Arlington, VA, near Pentagon City… Where else would you want the first ‘International Symposium on Forensic Science Error Management – Detection, Measurement and Mitigation’ to take place? From July 20th to 24th, we had the opportunity to attend and present posters at this event. This was a very exciting opportunity for us, as we are both involved in research concerning error detection, measurement and mitigation in fingerprint examination – and here was a whole symposium entirely dedicated to this area of research – situated near the Pentagon and FBI headquarters!
The keynote address was held by Brandon Mayfield, and his former attorney (now legal director of the Innocence Project Oregon) Steven Wax. The way they recounted their story of how Brandon Mayfield was wrongly arrested for supposedly being involved in the 2005 Madrid bombing, made the audience feel as though they were in a theatre. However, it was a real case where FBI fingerprint examiners had wrongly identified a partial fingermark, found on a plastic bag containing detonating devices at the crime scene, as belonging to Brandon Mayfield. Mayfield and Wax took turns, the attorney presenting the investigative procedures which took place at the time, Mayfield portraying how these legal procedures were affecting his work, family and in the end, his life. It was a touching and poignant address, especially as you could feel the lasting effect this experience had on Mayfield.
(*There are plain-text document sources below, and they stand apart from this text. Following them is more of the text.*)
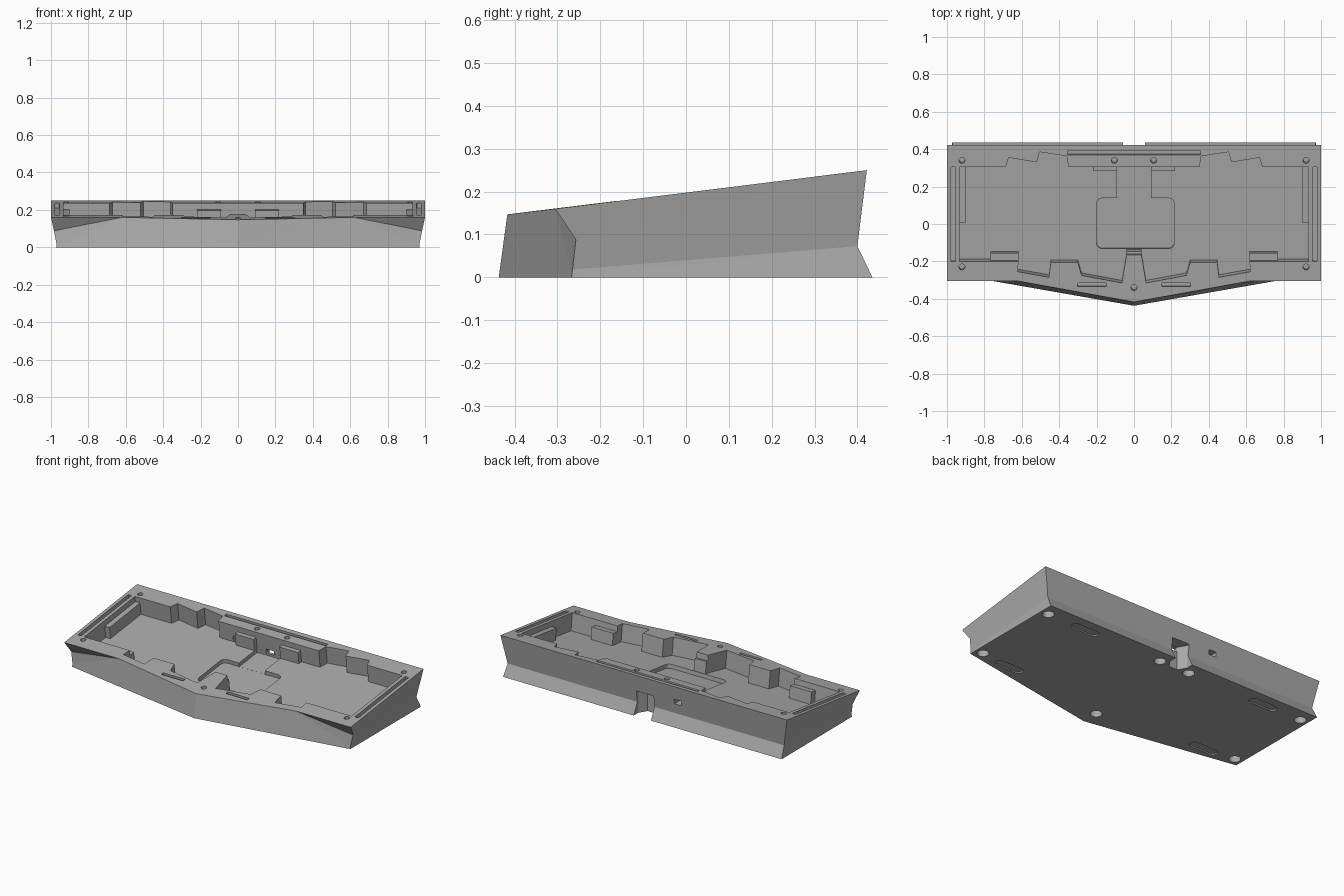
import bpy, bmesh, math
from mathutils import Vector

cube = bpy.data.objects.get("Cube")
if cube:
    bpy.data.objects.remove(cube, do_unlink=True)

SLOPE = 0.1228                       # tilt of the top plane
NORMAL = Vector((0, -SLOPE, 1)).normalized()
FLOOR = -0.11                        # pocket depth below the rim

grey = bpy.data.materials.new("case_grey")
grey.use_nodes = True
grey.diffuse_color = (0.4, 0.4, 0.4, 1)
grey.node_tree.nodes["Principled BSDF"].inputs["Base Color"].default_value = (0.4, 0.4, 0.4, 1)


def add_mesh(name, verts, faces):
    bm = bmesh.new()
    vs = [bm.verts.new(v) for v in verts]
    for f in faces:
        bm.faces.new([vs[i] for i in f])
    bmesh.ops.recalc_face_normals(bm, faces=bm.faces)
    mesh = bpy.data.meshes.new(name)
    bm.to_mesh(mesh)
    bm.free()
    mesh.materials.append(grey)
    obj = bpy.data.objects.new(name, mesh)
    bpy.context.collection.objects.link(obj)
    return obj


def prism(name, pts, low, high, tilted=True):
    """Extrude a plan outline, square to the sloping top or straight up."""
    def place(x, y, d):
        if tilted:
            return Vector((x, y, 0.198 + SLOPE * y)) + NORMAL * d
        return Vector((x, y, d))
    n = len(pts)
    verts = [place(x, y, d) for d in (low, high) for x, y in pts]
    faces = [range(n), range(n, 2 * n)]
    faces += [(i, (i + 1) % n, (i + 1) % n + n, i + n) for i in range(n)]
    return add_mesh(name, verts, faces)


def rounded(x0, x1, y0, y1, r, steps=5):
    pts = []
    corners = ((x1 - r, y1 - r), (x0 + r, y1 - r), (x0 + r, y0 + r), (x1 - r, y0 + r))
    for q, (cx, cy) in enumerate(corners):
        for k in range(steps + 1):
            a = math.pi / 2 * (q + k / steps)
            pts.append((cx + r * math.cos(a), cy + r * math.sin(a)))
    return pts


def rect(x0, x1, y0, y1):
    return [(x0, y0), (x1, y0), (x1, y1), (x0, y1)]


def circle(x, y, r, n=24):
    return [(x + r * math.cos(2 * math.pi * i / n), y + r * math.sin(2 * math.pi * i / n))
            for i in range(n)]


# Outer shell: centre points, then left and right copies of the side points
half = [(0.62, -0.305, 0.16), (1, -0.305, 0.16), (1, 0.422, 0.25),
        (0.984, -0.257, 0.088), (0.97, -0.265, 0.018), (0.965, 0.40, 0.073),
        (0.971, -0.267, 0), (0.972, 0.435, 0)]
verts = [(0, -0.417, 0.147), (0, -0.437, 0)] + half + [(-x, y, z) for x, y, z in half]
side = [(2, 3, 5), (3, 4, 7, 6, 5), (6, 7, 9, 8), (0, 2, 5, 6, 8, 1)]
faces = side + [[i + 8 if i > 1 else i for i in f] for f in side]
faces += [(0, 2, 3, 4, 12, 11, 10), (4, 7, 15, 12), (7, 9, 17, 15), (1, 8, 9, 17, 16)]
case = add_mesh("case", verts, faces)
bm = bmesh.new()
bm.from_mesh(case.data)
bmesh.ops.triangulate(bm, faces=bm.faces)
bmesh.ops.recalc_face_normals(bm, faces=bm.faces)
bm.to_mesh(case.data)
bm.free()

cutters = []


def cut(*args, **kw):
    cutters.append(prism("cutter", *args, **kw))


# Main pocket with its stepped wall
wall = [(0.35, 0.305), (0.36, 0.363), (0.505, 0.385), (0.52, 0.33), (0.67, 0.355),
        (0.687, 0.305), (0.933, 0.305), (0.933, -0.2), (0.617, -0.2), (0.622, -0.255),
        (0.455, -0.285), (0.445, -0.205), (0.30, -0.205), (0.28, -0.275),
        (0.065, -0.315), (0.04, -0.165)]
cut(wall + [(-x, y) for x, y in reversed(wall)], FLOOR, 0.1)

# Shallow floor recess and cable channel
cut(rounded(-0.2, 0.215, -0.145, 0.125, 0.03), FLOOR - 0.025, FLOOR + 0.02)
cut(rect(-0.09, 0.09, 0.1, 0.304), FLOOR - 0.0245, FLOOR + 0.021)

# Rim slots
cut(rect(-0.355, 0.355, 0.37, 0.39), -0.025, 0.05)
for s in (-1, 1):
    cut(rounded(s * 0.967 - 0.012, s * 0.967 + 0.012, -0.2, 0.305, 0.005, 2), -0.025, 0.05)
    cut(rounded(s * 0.225 - 0.077, s * 0.225 + 0.077, -0.335, -0.315, 0.005, 2), -0.025, 0.05)

# Screw holes with wide bores underneath
holes = [(0, -0.34)]
for s in (-1, 1):
    holes += [(s * 0.92, 0.34), (s * 0.92, -0.23), (s * 0.105, 0.34)]
for x, y in holes:
    cut(circle(x, y, 0.016), -0.05, 0.05)
    cut(circle(x, y + 0.01, 0.034), -0.05, 0.04, tilted=False)

# Foot recesses under the case
for s in (-1, 1):
    for x, y in ((0.65, 0.35), (0.71, -0.24)):
        cut(rounded(s * x - 0.095, s * x + 0.095, y - 0.027, y + 0.027, 0.026), -0.05, 0.008,
            tilted=False)

# Back cable notch, its opening to the pocket, and the small port
cut([(-0.06, 0.5), (-0.06, 0.39), (-0.03, 0.34), (0.03, 0.34), (0.06, 0.39), (0.06, 0.5)],
    -0.05, 0.145, tilted=False)
cut(rect(-0.028, 0.028, 0.25, 0.4), 0.115, 0.142, tilted=False)
cut(rect(-0.255, -0.205, 0.25, 0.5), 0.135, 0.165, tilted=False)

for c in cutters:
    c.hide_render = True
    mod = case.modifiers.new("cut", "BOOLEAN")
    mod.operation = "DIFFERENCE"
    mod.solver = "EXACT"
    mod.object = c
deps = bpy.context.evaluated_depsgraph_get()
result = bpy.data.meshes.new_from_object(case.evaluated_get(deps))
case.modifiers.clear()
case.data = result
for c in cutters:
    bpy.data.objects.remove(c, do_unlink=True)

# Raised support tabs inside the pocket
for s, label in ((1, "left"), (-1, "right")):
    def tab(name, x0, x1, y0, y1, top):
        prism(label + name, rect(*sorted((s * x0, s * x1)), y0, y1), FLOOR - 0.01, top)
    tab("_side_tab", 0.9, 0.94, 0, 0.31, -0.035)
    tab("_back_tab", 0.09, 0.22, 0.28, 0.31, -0.035)
    tab("_front_tab", 0.617, 0.767, -0.205, -0.16, -0.035)
prism("center_tab", rect(-0.04, 0.04, -0.17, -0.15), FLOOR - 0.01, -0.035)
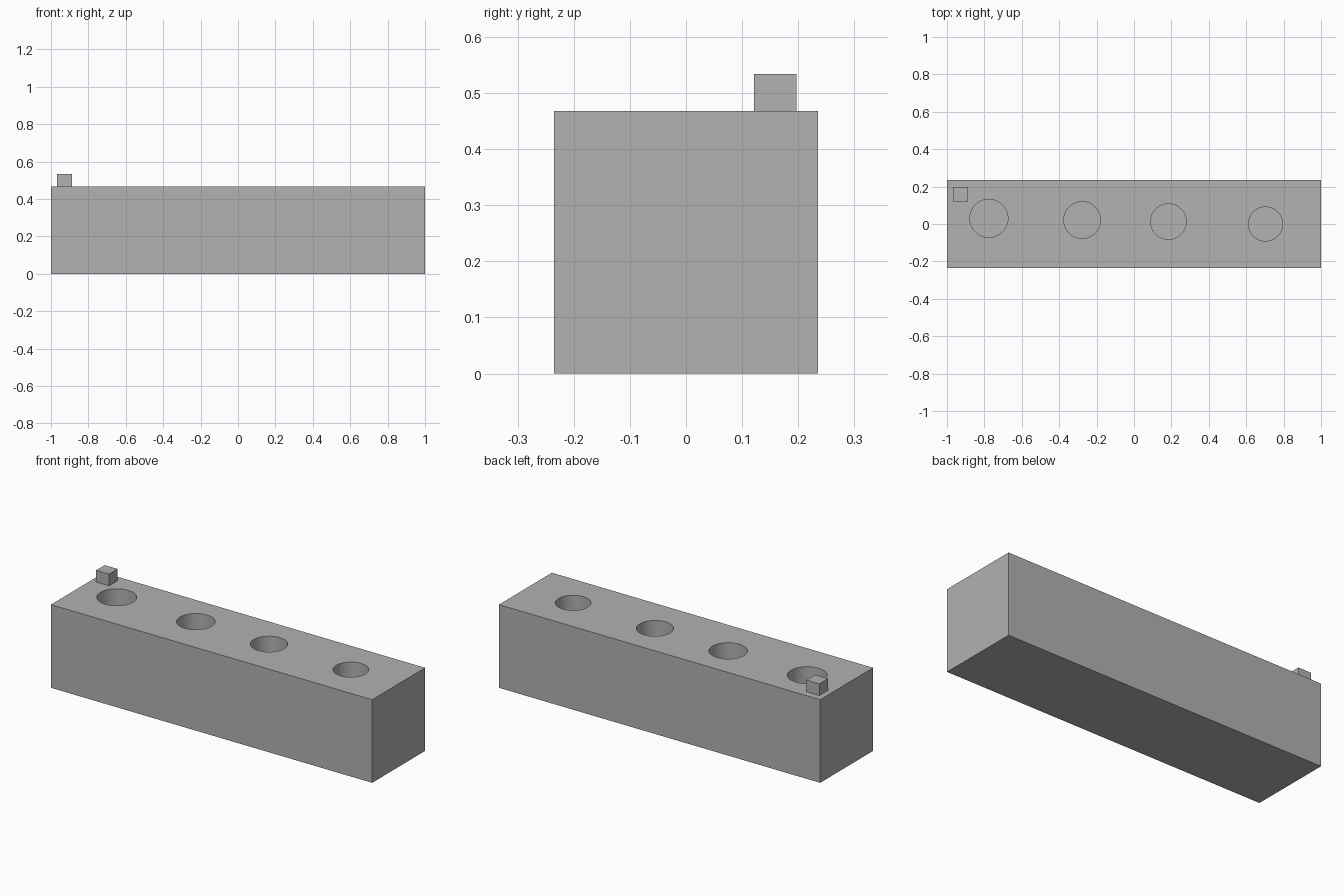
import bpy
import bmesh

cube = bpy.data.objects.get("Cube")
if cube:
    bpy.data.objects.remove(cube, do_unlink=True)

# Single flat grey
COLOUR = (0.445, 0.445, 0.445, 1)
grey = bpy.data.materials.new("plain_grey")
grey.use_nodes = True
grey.diffuse_color = COLOUR
for node in grey.node_tree.nodes:
    if node.type == "BSDF_PRINCIPLED":
        node.inputs["Base Color"].default_value = COLOUR


def add_object(name, bm):
    mesh = bpy.data.meshes.new(name)
    bm.to_mesh(mesh)
    bm.free()
    mesh.materials.append(grey)
    obj = bpy.data.objects.new(name, mesh)
    bpy.context.collection.objects.link(obj)
    return obj


def box(name, low, high):
    bm = bmesh.new()
    bmesh.ops.create_cube(bm, size=1)
    for v in bm.verts:
        v.co = [a + (c + 0.5) * (b - a) for a, b, c in zip(low, high, v.co)]
    return add_object(name, bm)


def hole_cutter(name, x, y, radius, bottom, top):
    bm = bmesh.new()
    bmesh.ops.create_cone(bm, cap_ends=True, segments=64, radius1=radius,
                          radius2=radius, depth=top - bottom)
    bmesh.ops.translate(bm, verts=bm.verts, vec=(x, y, (bottom + top) / 2))
    obj = add_object(name, bm)
    obj.hide_render = True
    obj.hide_set(True)
    obj.display_type = "WIRE"
    return obj


# Long block and the small peg on its back right corner
TOP = 0.468
block = box("block", (-1, -0.235, 0), (1, 0.235, TOP))
peg = box("corner_peg", (-0.968, 0.121, TOP), (-0.887, 0.197, 0.534))

# Four blind round holes, shrinking toward the left end
HOLES = [(-0.776, 0.03, 0.102), (-0.277, 0.021, 0.098),
         (0.184, 0.013, 0.095), (0.703, 0.0, 0.091)]
cutters = [hole_cutter("hole_cutter", x, y, r, 0.1, TOP + 0.1)
           for x, y, r in HOLES]
for cutter in cutters:
    mod = block.modifiers.new("round_hole", "BOOLEAN")
    mod.operation = "DIFFERENCE"
    mod.solver = "EXACT"
    mod.object = cutter

# Bake the holes, then drop the cutters
bpy.context.view_layer.update()
graph = bpy.context.evaluated_depsgraph_get()
carved = bpy.data.meshes.new_from_object(block.evaluated_get(graph))
block.modifiers.clear()
block.data = carved
for cutter in cutters:
    bpy.data.objects.remove(cutter, do_unlink=True)

# Smooth hole walls with crisp rims
bpy.ops.object.select_all(action="DESELECT")
block.select_set(True)
bpy.context.view_layer.objects.active = block
bpy.ops.object.shade_smooth_by_angle()
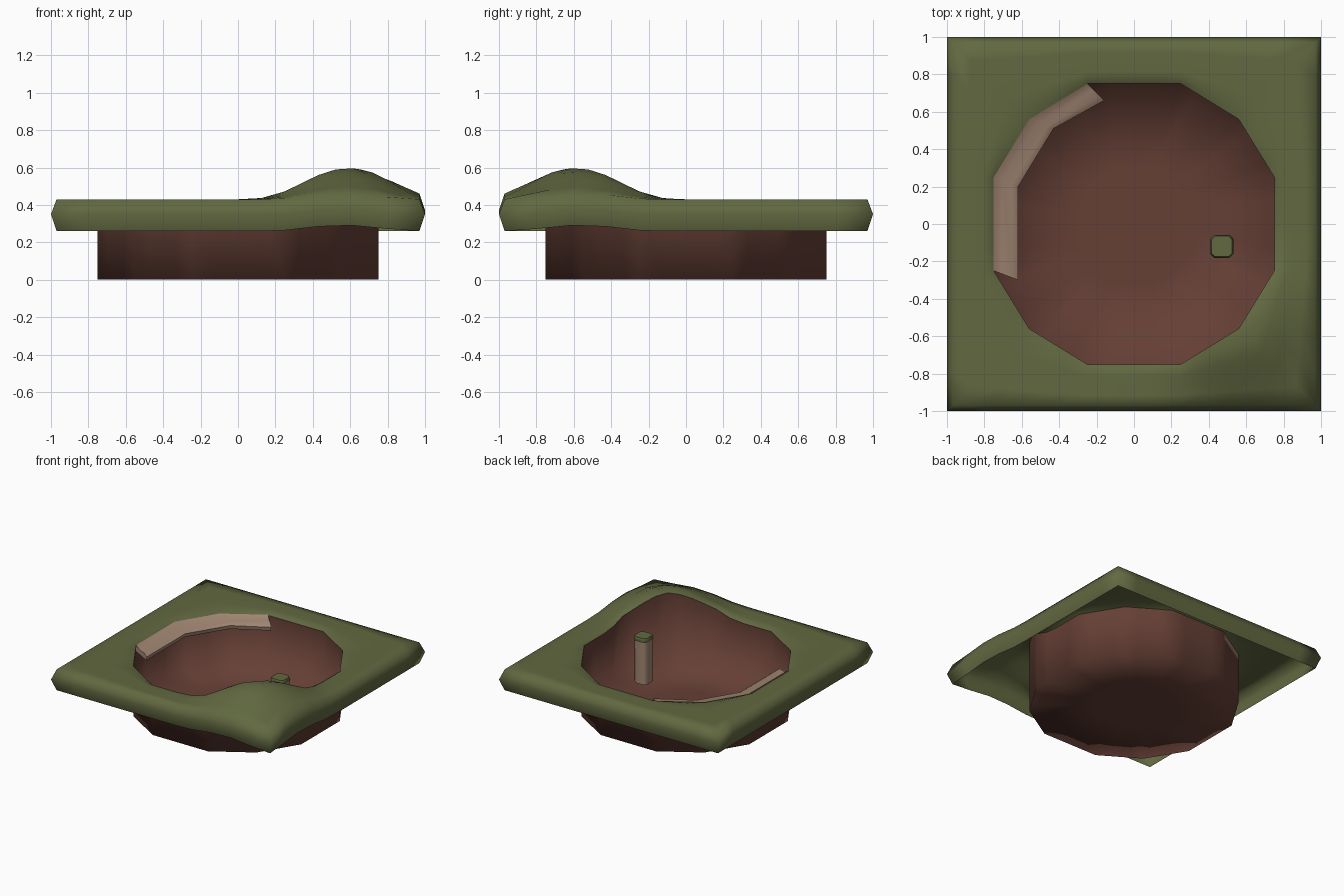
import bpy, math
from math import cos, pi, hypot

if "Cube" in bpy.data.objects:
    bpy.data.objects.remove(bpy.data.objects["Cube"])

def mat(name, rgb):
    m = bpy.data.materials.new(name)
    m.diffuse_color = (*rgb, 1)
    m.use_nodes = True
    m.node_tree.nodes["Principled BSDF"].inputs["Base Color"].default_value = m.diffuse_color
    return m

GRASS = mat("grass", (0.12, 0.14, 0.052))
EARTH = mat("earth", (0.13, 0.05, 0.036))
STONE = mat("stone", (0.36, 0.24, 0.17))

def loft(name, rings, material, closed=True, cap_start=False, cap_end=False, angle=180):
    """Skin a list of equal-length point rings with quads."""
    n = len(rings[0])
    verts = [p for r in rings for p in r]
    faces = []
    for k in range(len(rings) - 1):
        for i in range(n if closed else n - 1):
            j = (i + 1) % n
            faces.append((k*n + i, k*n + j, (k+1)*n + j, (k+1)*n + i))
    if cap_start:
        faces.append(tuple(reversed(range(n))))
    if cap_end:
        faces.append(tuple(range((len(rings)-1)*n, len(rings)*n)))
    me = bpy.data.meshes.new(name)
    me.from_pydata(verts, [], faces)
    me.materials.append(material)
    ob = bpy.data.objects.new(name, me)
    bpy.context.collection.objects.link(ob)
    bpy.ops.object.select_all(action='DESELECT')
    ob.select_set(True)
    bpy.context.view_layer.objects.active = ob
    bpy.ops.object.shade_smooth_by_angle(angle=math.radians(angle))
    return ob

def bump(x, y):
    """Small hill in the front right corner."""
    d = hypot(x - 0.56, y + 0.56) / 0.57
    return 0.175 * (0.5 + 0.5 * cos(pi * d)) if d < 1 else 0.0

# Twelve-sided hole outline, counter-clockwise
quarter = [(0.75, -0.25), (0.75, 0.25), (0.56, 0.56)]
hole12 = []
for q in range(4):
    for x, y in quarter:
        for _ in range(q):
            x, y = -y, x
        hole12.append((x, y))

def divided(pts, n=4):
    return [(a[0]+(b[0]-a[0])*k/n, a[1]+(b[1]-a[1])*k/n)
            for a, b in zip(pts, pts[1:] + pts[:1]) for k in range(n)]

def square(s):
    snap = lambda v: math.copysign(s, v) if abs(v) > 0.5 else v
    return divided([(snap(x), snap(y)) for x, y in hole12])

hole = divided(hole12)
edge = square(0.97)

def between(t):
    return [(a[0]+(b[0]-a[0])*t, a[1]+(b[1]-a[1])*t) for a, b in zip(hole, edge)]

def raised(pts, z):
    return [(x, y, z + bump(x, y)) for x, y in pts]

# Grass sheet: rounded hole lip, flat top with hill, folded outer lip, open below
loft("grass_ground", [raised(edge, 0.26), raised(square(1.0), 0.35)]
     + [raised(between(t), 0.43) for t in (1, 0.75, 0.5, 0.3)]
     + [raised(between(0.13), 0.428), raised(hole, 0.41)], GRASS)

# Pit: one smooth sheet of wall and floor, wall top following the hill
loft("pit", [raised(hole, 0.41), [(x, y, 0) for x, y in hole],
             [(x*0.4, y*0.4, 0) for x, y in hole]], EARTH, cap_end=True)

# Stone ledge under the back-left lip: (outer point, inner point) stations
stations = [((-0.25, 0.75), (-0.16, 0.66)), ((-0.56, 0.56), (-0.43, 0.51)),
            ((-0.75, 0.25), (-0.62, 0.20)), ((-0.75, -0.25), (-0.62, -0.30))]
profile = [(0.0, 0.36), (0.0, 0.415), (0.35, 0.39), (0.75, 0.39), (1.0, 0.37), (0.95, 0.34)]
loft("stone_ledge", [[(o[0]+(i[0]-o[0])*t, o[1]+(i[1]-o[1])*t, z) for t, z in profile]
                     for o, i in stations], STONE, cap_start=True, cap_end=True, angle=60)

# Pillar standing in the pit, with a grass cap
def octagon(r, z, cx=0.47, cy=-0.12):
    c = r * 0.65
    pts = [(r, -c), (r, c), (c, r), (-c, r), (-r, c), (-r, -c), (-c, -r), (c, -r)]
    return [(cx + x, cy + y, z) for x, y in pts]

loft("pillar", [octagon(0.055, 0.05), octagon(0.055, 0.40)], STONE, cap_start=True, angle=50)
loft("pillar_grass_cap", [octagon(0.055, 0.395), octagon(0.062, 0.41), octagon(0.055, 0.43)],
     GRASS, cap_start=True, cap_end=True, angle=50)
Further plenary sessions focussed on human factors, the change in attitudes towards error in practice and policy, and the importance of trust and collaboration among academics, forensic practitioners, and the legal profession. The afternoons offered breakout sessions on a variety of different topics, from criminalistics over digital evidence, human factors, lab management, to legal factors, and quality assurance. With so many interesting sessions happening in parallel, it was sometimes very hard to choose which ones to attend!
On the last day of the conference, after learning much about present research and future directions of forensic science error management, we were treated to a moot court presentation. This was held by William Thompson (Dept. of Criminology, Law & Society, University of California-Irvine) and Jason Tully (Public Defender Service of DC, USA), who charmingly convinced the attendees of the benefits of being an expert witness who is prepared and aware of the limits of their field, their knowledge, and the possibility (and impact) of error. Within this presentation, we especially noticed the emphasis laid on issues regarding accreditation within the laboratories, as well as questions regarding the methods used by experts.
Overall the NIST symposium was a very good chance for us to engage with the people who are working in the same field as we are in INTREPID Forensics. It was great to experience the way practitioners from other countries work and think about forensic science, and to make contacts for further collaborations with our projects. It was also interesting to learn that the field of error in forensics is still a big and rather novel area, which requires more innovative research, and needs to be embraced by both academics and practitioners. Let’s see what the future holds!